The association owns communal facilities and operates the estate’s infrastructure, including roads, water, sanitation, telecommunications networks and security services. All these are funded by monthly levies, recovered from residents.

The constitution of such associations include a clause stipulating that no member can transfer his or her property unless the homeowners’ association has certified that the member has fulfilled all financial obligations to the association.  These clauses are inserted to prevent any post-transfer problems in recovering amounts owed by residents.

A complication arises if a resident is sequestrated (or wound up, in the case of a corporate entity owning property in the estate).  The trustee or liquidator is obliged to sell the assets, and utilise the proceeds to the benefit of creditors.  Can the homeowners’ association prevent transfer, in such circumstances, if the amounts due to it are not paid?  This was the problem recently considered by the Supreme Court of Appeal in Willow Waters Homeowners v Koka NO & Others 2015 (5) SA 304 (SCA).  The Court approached the issue by considering whether the embargo on transfer of property, contained in the homeowners’ association constitution, constituted a real right as opposed to a personal right.  Broadly speaking, a real right prevails against the whole world and is enjoyed in respect of specific property, whereas a personal right is relative in the sense that it is only enforceable against a particular person, namely the other party to the obligation.  (Van der Merwe, “Sakereg”, pp 60 – 61).

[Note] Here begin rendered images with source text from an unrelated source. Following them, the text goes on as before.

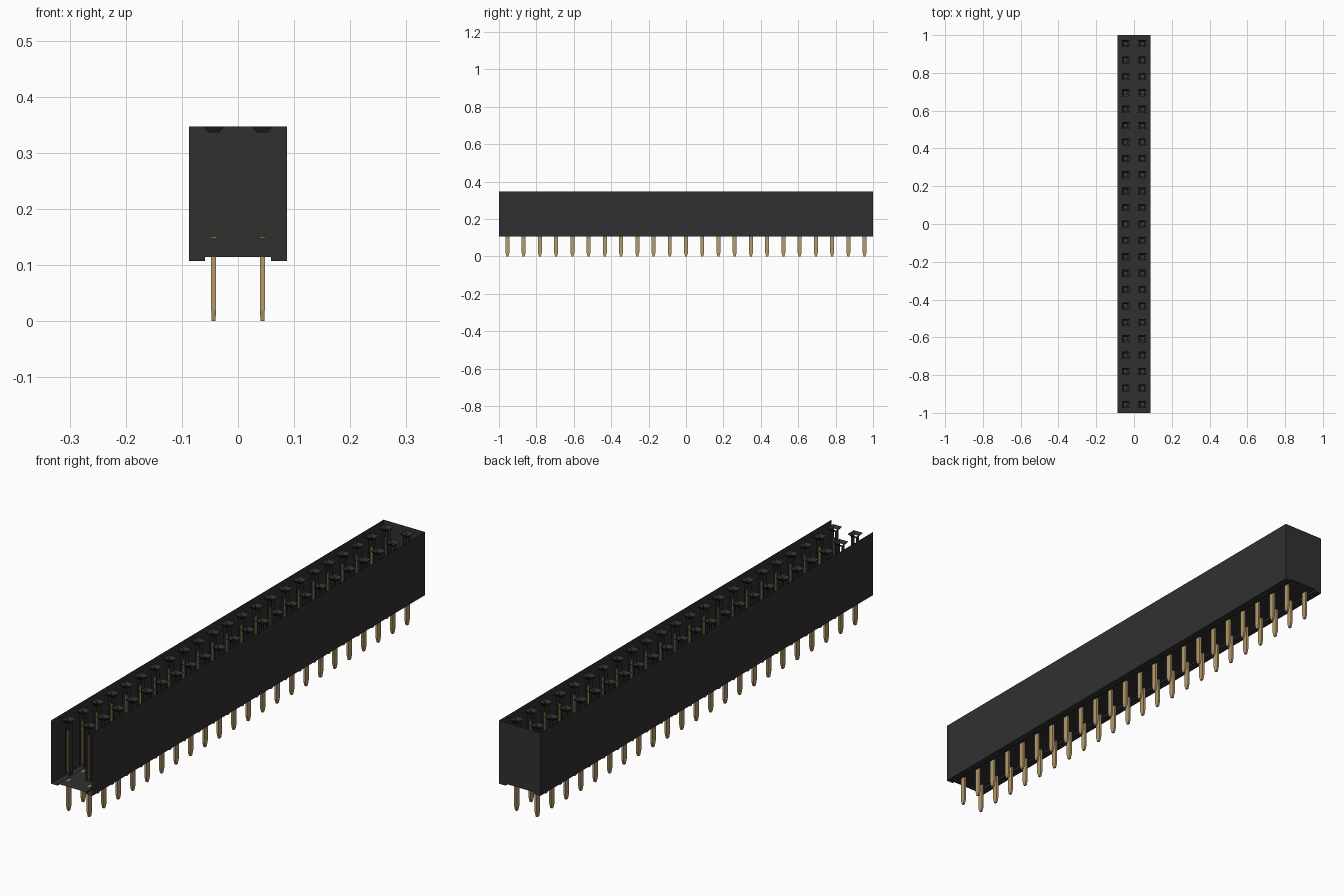
import bpy, bmesh

cube = bpy.data.objects.get("Cube")
if cube:
    bpy.data.objects.remove(cube, do_unlink=True)


def material(name, rgb, rough):
    m = bpy.data.materials.new(name)
    m.use_nodes = True
    m.diffuse_color = (*rgb, 1)
    bsdf = m.node_tree.nodes["Principled BSDF"]
    bsdf.inputs["Base Color"].default_value = (*rgb, 1)
    bsdf.inputs["Roughness"].default_value = rough
    return m


BLACK = material("black plastic", (0.03, 0.03, 0.03), 0.6)
GOLD = material("gold metal", (0.47, 0.33, 0.15), 0.4)

ROWS, PITCH, COL = 23, 0.0868, 0.0435
W, TOP, FOOT, FLOOR, NOTCH = 0.0873, 0.347, 0.107, 0.114, 0.059
SHAFT_BOTTOM = 0.137
SITES = [(x, (i - (ROWS - 1) / 2) * PITCH) for i in range(ROWS) for x in (-COL, COL)]


def finish(name, bm, mat):
    me = bpy.data.meshes.new(name)
    bm.to_mesh(me)
    bm.free()
    me.materials.append(mat)
    ob = bpy.data.objects.new(name, me)
    bpy.context.collection.objects.link(ob)
    return ob


def ring(bm, x, y, z, hx, hy):
    return [bm.verts.new((x + sx * hx, y + sy * hy, z))
            for sx, sy in ((-1, -1), (1, -1), (1, 1), (-1, 1))]


def loft(bm, x, y, levels):
    """Closed square column through (z, half_x, half_y) levels, bottom to top."""
    rings = [ring(bm, x, y, *lv) for lv in levels]
    bm.faces.new(rings[0][::-1])
    bm.faces.new(rings[-1])
    for a, b in zip(rings, rings[1:]):
        for k in range(4):
            n = (k + 1) % 4
            bm.faces.new((a[k], a[n], b[n], b[k]))


# Housing: thin shell with a channel underneath, open at the top and the front
profile = [(-W, TOP), (-W, FOOT), (-NOTCH, FOOT), (-NOTCH, FLOOR),
           (NOTCH, FLOOR), (NOTCH, FOOT), (W, FOOT), (W, TOP)]
bm = bmesh.new()
front = [bm.verts.new((x, -1, z)) for x, z in profile]
back = [bm.verts.new((x, 1, z)) for x, z in profile]
for k in range(len(profile) - 1):
    bm.faces.new((front[k], back[k], back[k + 1], front[k + 1]))
bm.faces.new(back[::-1])
finish("housing", bm, BLACK)

# Sockets: square funnel, two shaft walls and a floor
bm = bmesh.new()
for x, y in SITES:
    mouth = ring(bm, x, y, TOP, 0.019, 0.019)
    neck = ring(bm, x, y, 0.336, 0.0098, 0.0098)
    base = ring(bm, x, y, SHAFT_BOTTOM, 0.0098, 0.0098)
    for k in range(4):
        n = (k + 1) % 4
        bm.faces.new((mouth[k], mouth[n], neck[n], neck[k]))
        if k % 2:
            bm.faces.new((neck[k], neck[n], base[n], base[k]))
    bm.faces.new(base)
finish("sockets", bm, BLACK)

# Contacts: a pair of spring blades on a small foot
bm = bmesh.new()
for x, y in SITES:
    for s in (-1, 1):
        loft(bm, x + s * 0.004, y, [(0.148, 0.0009, 0.006), (0.306, 0.0009, 0.006)])
    loft(bm, x, y, [(0.147, 0.0045, 0.005), (0.150, 0.0045, 0.005)])
finish("contacts", bm, GOLD)

# Pins: flat legs with tapered tips
bm = bmesh.new()
for x, y in SITES:
    loft(bm, x, y, [(0, 0.0036, 0.005), (0.02, 0.0042, 0.0105), (FLOOR + 0.001, 0.0042, 0.0105)])
finish("pins", bm, GOLD)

In the Willow Waters Homeowners matter, the Court pointed out that, to determine whether a right or condition in respect of land is a real right, two requirements must be met, namely:

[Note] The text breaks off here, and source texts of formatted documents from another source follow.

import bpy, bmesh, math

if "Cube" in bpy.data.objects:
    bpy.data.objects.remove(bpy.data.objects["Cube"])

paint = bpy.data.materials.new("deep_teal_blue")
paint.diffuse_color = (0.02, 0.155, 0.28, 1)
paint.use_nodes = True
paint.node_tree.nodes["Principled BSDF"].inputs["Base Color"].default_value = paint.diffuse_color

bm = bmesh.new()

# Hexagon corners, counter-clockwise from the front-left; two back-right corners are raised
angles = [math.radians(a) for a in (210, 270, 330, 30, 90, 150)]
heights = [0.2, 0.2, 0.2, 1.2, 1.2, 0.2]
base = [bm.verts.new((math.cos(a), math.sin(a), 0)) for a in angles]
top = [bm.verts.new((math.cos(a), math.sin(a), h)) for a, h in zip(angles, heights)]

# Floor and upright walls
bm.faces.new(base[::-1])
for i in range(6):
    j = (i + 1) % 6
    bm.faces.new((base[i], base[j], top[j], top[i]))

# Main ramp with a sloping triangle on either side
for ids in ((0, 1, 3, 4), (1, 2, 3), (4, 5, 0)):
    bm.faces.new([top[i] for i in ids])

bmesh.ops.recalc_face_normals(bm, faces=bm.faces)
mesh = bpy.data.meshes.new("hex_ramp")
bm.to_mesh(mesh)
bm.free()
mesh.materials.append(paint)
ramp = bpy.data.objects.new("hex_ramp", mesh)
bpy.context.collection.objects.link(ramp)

(a) The intention of the party who creates the right must be to bind not only the present owners but also successors in title; and

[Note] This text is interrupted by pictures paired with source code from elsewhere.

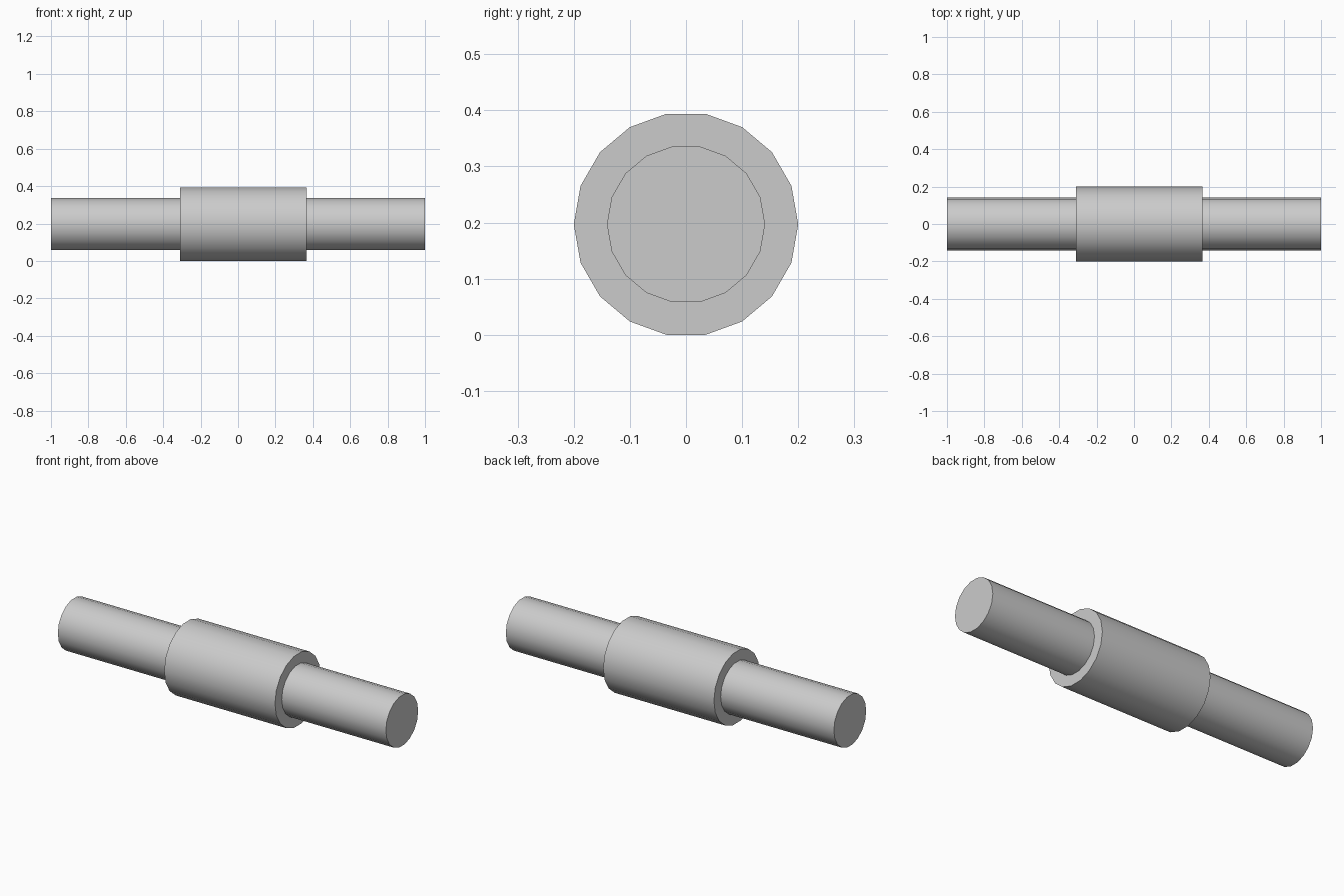
import bpy, math

if "Cube" in bpy.data.objects:
    bpy.data.objects.remove(bpy.data.objects["Cube"])

SIDES = 18
AXIS_Z = 0.2 * math.cos(math.pi / SIDES)  # flat of the sleeve rests on z = 0


def rod(name, radius, x0, x1):
    """Cylinder along x with corners on the +y / -y sides."""
    bpy.ops.mesh.primitive_cylinder_add(
        vertices=SIDES, radius=radius, depth=x1 - x0,
        location=((x0 + x1) / 2, 0, AXIS_Z), rotation=(0, math.pi / 2, 0))
    ob = bpy.context.object
    ob.name = name
    bpy.ops.object.transform_apply(location=False, rotation=True, scale=True)
    bpy.ops.object.shade_smooth_by_angle(angle=math.radians(30))
    return ob


# Long thin shaft running right through
rod("shaft", 0.141, -1.0, 1.0)
# Thicker sleeve, slightly off centre
rod("sleeve", 0.2, -0.31, 0.365)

(b) The nature of the right or condition must be such that it restricts the exercise of ownership in the property saddled with such right.

The Court held that a clause requiring payment to the homeowners’ association of all monies due to it before transfer is intended to create a general security for the payment of a debt by binding successive owners in the township.  By doing so it restricts the exercise of rights of ownership by limiting an owner’s right to freely dispose of the property.  The provision therefore met both of the aforegoing requirements, and is qualified as a real right.  The court rules that the homeowners’ association was entitled to enforce this right against any party, including the trustee of an insolvent estate, where an owner of property in the estate had been sequestrated.

The judgment clarifies an important legal question.  Homeowners’ associations exercise an embargo on the transfer of property in a residential estate, unless and until all monies owed by the transferor to the homeowners’ association have been paid.

Compiled by Kinney Oosthuizen

This article is a general information sheet and should not be used or relied on as legal or other professional advice. No liability can be accepted for any errors or omissions nor for any loss or damage arising from reliance upon any information herein. Always contact your legal adviser for specific and detailed advice. Errors and omissions excepted. (E&OE)

CASUAL DAY FOR A CAUSE

A1BSchnetler’s supported Casual Day on Friday, 04 September by purchasing Casual Day stickers and dressing up according to the theme “Spring into Action”.

The aim of Casual Day is to raise funds as well as awareness of persons with disabilities.We decided to combine Casual Day with Heritage Day and held a braai for the firm on the balcony of our kitchen in the afternoon. Much fun was had by all!

The next charity project that Schnetler’s will be taking part in, in October is the “Santa Shoebox Project”. We hope that you too support this worthy cause and pledge your own box in order to realise this charity’s goal of having 100 000 boxes pledged. This can be done online at www.santashoebox.co.za.

Compiled by Laura Ames

This article is a general information sheet and should not be used or relied on as legal or other professional advice. No liability can be accepted for any errors or omissions nor for any loss or damage arising from reliance upon any information herein. Always contact your legal adviser for specific and detailed advice. Errors and omissions excepted. (E&OE)